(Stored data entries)

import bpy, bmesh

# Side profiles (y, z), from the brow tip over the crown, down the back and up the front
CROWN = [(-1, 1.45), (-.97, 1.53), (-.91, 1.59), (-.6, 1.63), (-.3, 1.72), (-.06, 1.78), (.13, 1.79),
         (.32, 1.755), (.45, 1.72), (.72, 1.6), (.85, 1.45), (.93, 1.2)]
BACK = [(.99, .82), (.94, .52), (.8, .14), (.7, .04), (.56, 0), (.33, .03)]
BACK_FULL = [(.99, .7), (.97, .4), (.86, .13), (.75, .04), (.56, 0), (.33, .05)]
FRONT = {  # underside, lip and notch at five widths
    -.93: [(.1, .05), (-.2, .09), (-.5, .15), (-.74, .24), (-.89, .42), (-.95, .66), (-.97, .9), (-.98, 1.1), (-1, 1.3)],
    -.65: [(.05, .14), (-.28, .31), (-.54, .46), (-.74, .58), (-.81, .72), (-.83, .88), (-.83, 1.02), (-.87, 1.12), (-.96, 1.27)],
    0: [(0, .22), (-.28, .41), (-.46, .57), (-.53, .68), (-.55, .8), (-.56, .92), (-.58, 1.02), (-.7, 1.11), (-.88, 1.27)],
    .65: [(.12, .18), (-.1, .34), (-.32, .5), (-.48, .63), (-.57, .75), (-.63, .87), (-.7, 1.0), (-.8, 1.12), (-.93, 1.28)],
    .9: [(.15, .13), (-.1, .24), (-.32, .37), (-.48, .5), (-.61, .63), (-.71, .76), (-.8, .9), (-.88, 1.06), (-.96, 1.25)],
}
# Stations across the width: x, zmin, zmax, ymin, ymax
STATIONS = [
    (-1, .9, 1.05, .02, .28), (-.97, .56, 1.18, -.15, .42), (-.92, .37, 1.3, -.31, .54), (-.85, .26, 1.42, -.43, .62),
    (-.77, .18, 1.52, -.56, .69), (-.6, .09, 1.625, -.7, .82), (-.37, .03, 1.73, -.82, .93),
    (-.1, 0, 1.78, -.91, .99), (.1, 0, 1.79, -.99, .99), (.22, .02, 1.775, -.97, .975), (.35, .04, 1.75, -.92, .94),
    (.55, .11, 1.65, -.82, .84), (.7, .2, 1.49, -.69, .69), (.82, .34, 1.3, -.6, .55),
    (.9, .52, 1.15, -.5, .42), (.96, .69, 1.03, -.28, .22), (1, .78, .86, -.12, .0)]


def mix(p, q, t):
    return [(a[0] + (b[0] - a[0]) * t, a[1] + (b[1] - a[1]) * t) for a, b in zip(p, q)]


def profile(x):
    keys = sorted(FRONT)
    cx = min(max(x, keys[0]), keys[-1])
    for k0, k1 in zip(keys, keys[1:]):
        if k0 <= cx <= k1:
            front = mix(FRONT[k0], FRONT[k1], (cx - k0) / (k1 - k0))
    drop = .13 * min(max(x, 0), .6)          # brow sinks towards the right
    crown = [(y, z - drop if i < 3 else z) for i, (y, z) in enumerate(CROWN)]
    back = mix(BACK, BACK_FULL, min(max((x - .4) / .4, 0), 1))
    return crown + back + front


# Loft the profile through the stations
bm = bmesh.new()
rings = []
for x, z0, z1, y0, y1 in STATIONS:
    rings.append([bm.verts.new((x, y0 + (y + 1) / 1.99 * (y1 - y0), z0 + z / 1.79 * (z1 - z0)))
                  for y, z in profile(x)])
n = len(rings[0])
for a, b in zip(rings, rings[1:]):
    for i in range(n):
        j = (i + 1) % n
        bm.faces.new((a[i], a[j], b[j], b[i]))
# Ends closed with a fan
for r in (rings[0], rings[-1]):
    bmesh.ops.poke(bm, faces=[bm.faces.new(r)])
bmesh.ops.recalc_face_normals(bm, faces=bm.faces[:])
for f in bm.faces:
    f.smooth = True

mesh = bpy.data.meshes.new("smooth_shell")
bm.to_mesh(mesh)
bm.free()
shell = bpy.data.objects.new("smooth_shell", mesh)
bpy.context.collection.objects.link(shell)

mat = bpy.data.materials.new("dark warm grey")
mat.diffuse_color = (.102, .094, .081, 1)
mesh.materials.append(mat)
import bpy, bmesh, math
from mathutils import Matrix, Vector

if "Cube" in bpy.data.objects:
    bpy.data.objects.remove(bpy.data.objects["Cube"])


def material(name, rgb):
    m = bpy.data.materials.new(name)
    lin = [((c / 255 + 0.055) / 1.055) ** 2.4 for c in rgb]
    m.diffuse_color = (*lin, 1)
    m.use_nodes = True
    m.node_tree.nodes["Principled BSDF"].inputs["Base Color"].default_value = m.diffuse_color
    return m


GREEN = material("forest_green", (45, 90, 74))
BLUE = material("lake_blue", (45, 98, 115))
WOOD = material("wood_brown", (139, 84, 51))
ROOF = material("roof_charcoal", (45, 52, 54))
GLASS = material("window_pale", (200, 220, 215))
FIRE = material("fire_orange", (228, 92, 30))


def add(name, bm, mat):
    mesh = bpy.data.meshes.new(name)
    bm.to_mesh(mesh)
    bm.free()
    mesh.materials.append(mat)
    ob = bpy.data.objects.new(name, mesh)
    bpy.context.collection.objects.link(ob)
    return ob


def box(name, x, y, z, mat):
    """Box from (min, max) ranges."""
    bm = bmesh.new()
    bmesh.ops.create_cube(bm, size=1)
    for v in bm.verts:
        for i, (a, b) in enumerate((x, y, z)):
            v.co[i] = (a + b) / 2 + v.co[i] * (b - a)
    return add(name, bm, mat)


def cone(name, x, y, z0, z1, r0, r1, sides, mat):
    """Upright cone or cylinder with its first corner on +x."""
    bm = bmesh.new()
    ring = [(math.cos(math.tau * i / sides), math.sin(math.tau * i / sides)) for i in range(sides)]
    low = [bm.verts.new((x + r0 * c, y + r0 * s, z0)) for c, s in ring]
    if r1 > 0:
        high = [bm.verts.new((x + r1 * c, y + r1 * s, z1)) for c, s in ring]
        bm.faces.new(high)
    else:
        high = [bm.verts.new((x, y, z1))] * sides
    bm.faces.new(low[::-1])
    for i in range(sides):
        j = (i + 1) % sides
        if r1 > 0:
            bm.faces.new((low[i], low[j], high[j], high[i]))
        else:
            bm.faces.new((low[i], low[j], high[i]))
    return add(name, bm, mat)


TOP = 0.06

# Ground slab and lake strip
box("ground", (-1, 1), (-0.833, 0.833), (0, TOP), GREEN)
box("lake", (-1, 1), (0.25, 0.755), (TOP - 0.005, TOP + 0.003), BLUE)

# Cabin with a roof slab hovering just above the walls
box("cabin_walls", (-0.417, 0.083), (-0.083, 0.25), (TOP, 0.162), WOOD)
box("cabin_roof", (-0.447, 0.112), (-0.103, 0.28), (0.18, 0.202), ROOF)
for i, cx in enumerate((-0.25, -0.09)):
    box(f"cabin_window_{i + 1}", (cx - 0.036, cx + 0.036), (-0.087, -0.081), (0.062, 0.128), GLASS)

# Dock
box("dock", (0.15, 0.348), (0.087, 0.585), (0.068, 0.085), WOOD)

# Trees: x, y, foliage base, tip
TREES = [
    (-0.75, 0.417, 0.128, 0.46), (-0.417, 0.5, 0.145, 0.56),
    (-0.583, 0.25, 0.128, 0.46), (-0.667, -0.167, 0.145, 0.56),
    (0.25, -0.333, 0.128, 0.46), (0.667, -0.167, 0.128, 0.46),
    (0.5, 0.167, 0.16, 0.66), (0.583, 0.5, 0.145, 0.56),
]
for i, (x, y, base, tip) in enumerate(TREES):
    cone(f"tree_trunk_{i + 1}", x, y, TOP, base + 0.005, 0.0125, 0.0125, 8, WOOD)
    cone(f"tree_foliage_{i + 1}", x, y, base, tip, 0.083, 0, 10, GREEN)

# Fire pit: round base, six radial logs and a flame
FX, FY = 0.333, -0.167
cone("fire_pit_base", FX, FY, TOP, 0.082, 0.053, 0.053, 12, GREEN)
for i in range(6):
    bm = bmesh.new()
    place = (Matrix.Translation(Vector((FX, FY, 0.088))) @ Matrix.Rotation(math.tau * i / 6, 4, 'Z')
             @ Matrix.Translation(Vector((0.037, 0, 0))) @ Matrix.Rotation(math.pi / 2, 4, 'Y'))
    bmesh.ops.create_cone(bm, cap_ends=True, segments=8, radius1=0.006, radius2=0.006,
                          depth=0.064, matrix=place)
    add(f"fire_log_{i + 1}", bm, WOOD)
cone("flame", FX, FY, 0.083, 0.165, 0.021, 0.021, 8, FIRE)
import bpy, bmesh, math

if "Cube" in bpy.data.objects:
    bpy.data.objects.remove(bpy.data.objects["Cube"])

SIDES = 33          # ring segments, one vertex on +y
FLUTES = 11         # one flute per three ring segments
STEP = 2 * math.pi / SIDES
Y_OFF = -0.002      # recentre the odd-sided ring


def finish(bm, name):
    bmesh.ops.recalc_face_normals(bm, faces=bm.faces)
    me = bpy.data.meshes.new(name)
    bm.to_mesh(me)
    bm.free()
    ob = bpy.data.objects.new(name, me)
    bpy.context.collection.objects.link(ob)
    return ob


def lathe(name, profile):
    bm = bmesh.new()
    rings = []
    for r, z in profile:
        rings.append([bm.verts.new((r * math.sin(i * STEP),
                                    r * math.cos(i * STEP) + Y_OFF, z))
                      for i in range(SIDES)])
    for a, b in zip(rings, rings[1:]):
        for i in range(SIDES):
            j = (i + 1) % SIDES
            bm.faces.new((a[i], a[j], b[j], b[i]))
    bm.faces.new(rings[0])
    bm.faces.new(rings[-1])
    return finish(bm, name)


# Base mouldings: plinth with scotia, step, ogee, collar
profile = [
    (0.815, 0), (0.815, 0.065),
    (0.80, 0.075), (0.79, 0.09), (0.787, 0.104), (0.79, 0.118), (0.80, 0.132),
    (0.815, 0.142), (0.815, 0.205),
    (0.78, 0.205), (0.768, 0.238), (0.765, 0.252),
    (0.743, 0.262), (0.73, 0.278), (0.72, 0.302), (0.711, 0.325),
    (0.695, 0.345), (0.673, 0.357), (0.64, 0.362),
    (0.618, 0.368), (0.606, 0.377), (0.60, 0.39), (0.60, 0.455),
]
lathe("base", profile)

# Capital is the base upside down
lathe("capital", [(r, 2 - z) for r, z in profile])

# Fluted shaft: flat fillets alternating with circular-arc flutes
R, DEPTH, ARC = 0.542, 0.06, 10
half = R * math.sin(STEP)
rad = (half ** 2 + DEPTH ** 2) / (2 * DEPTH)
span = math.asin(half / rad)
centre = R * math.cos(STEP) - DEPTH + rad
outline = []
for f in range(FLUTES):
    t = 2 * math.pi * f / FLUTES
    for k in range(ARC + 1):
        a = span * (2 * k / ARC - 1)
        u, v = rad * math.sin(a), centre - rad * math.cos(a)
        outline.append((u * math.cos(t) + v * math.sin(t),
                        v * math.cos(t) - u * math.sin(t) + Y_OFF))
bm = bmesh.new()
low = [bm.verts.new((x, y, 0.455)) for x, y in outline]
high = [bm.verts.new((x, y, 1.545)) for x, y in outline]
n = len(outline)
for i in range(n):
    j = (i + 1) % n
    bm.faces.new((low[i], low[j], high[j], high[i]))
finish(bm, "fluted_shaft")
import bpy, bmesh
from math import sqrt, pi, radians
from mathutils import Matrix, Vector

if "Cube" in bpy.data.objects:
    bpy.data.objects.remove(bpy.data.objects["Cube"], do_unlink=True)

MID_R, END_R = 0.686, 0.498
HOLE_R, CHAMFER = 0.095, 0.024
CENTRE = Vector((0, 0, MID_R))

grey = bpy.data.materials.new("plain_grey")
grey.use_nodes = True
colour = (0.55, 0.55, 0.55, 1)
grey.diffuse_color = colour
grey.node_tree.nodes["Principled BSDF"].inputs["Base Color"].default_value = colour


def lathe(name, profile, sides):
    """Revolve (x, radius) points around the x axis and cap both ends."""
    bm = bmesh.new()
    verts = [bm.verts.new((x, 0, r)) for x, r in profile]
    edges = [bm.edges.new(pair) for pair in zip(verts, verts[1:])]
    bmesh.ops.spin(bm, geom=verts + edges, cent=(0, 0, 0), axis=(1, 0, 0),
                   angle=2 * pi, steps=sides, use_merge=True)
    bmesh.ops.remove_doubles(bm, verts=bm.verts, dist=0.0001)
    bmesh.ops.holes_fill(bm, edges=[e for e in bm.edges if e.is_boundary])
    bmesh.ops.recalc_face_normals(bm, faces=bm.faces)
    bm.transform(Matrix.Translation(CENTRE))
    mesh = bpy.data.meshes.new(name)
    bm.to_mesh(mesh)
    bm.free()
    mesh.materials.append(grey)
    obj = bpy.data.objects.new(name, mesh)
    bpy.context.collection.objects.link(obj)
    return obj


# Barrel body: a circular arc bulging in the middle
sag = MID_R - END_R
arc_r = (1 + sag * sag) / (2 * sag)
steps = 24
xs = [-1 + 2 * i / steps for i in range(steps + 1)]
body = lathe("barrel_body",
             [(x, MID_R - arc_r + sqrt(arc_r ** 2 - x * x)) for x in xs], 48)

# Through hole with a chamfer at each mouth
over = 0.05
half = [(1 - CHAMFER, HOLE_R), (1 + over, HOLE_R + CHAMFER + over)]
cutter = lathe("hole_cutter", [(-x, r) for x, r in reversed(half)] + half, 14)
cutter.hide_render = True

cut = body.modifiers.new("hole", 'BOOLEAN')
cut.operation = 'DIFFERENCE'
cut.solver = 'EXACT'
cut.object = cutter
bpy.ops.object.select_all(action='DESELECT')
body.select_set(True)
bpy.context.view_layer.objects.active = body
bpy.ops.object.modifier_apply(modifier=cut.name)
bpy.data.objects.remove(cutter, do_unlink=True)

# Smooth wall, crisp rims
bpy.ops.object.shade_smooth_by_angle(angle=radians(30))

- **Requirement**
Scan the lines above for the word "return", then copy each line that has it.

- **Response to this exercise**
    return [(a[0] + (b[0] - a[0]) * t, a[1] + (b[1] - a[1]) * t) for a, b in zip(p, q)]
    return crown + back + front
    return m
    return ob
    return add(name, bm, mat)
    return add(name, bm, mat)
    return ob
    return finish(bm, name)
    return obj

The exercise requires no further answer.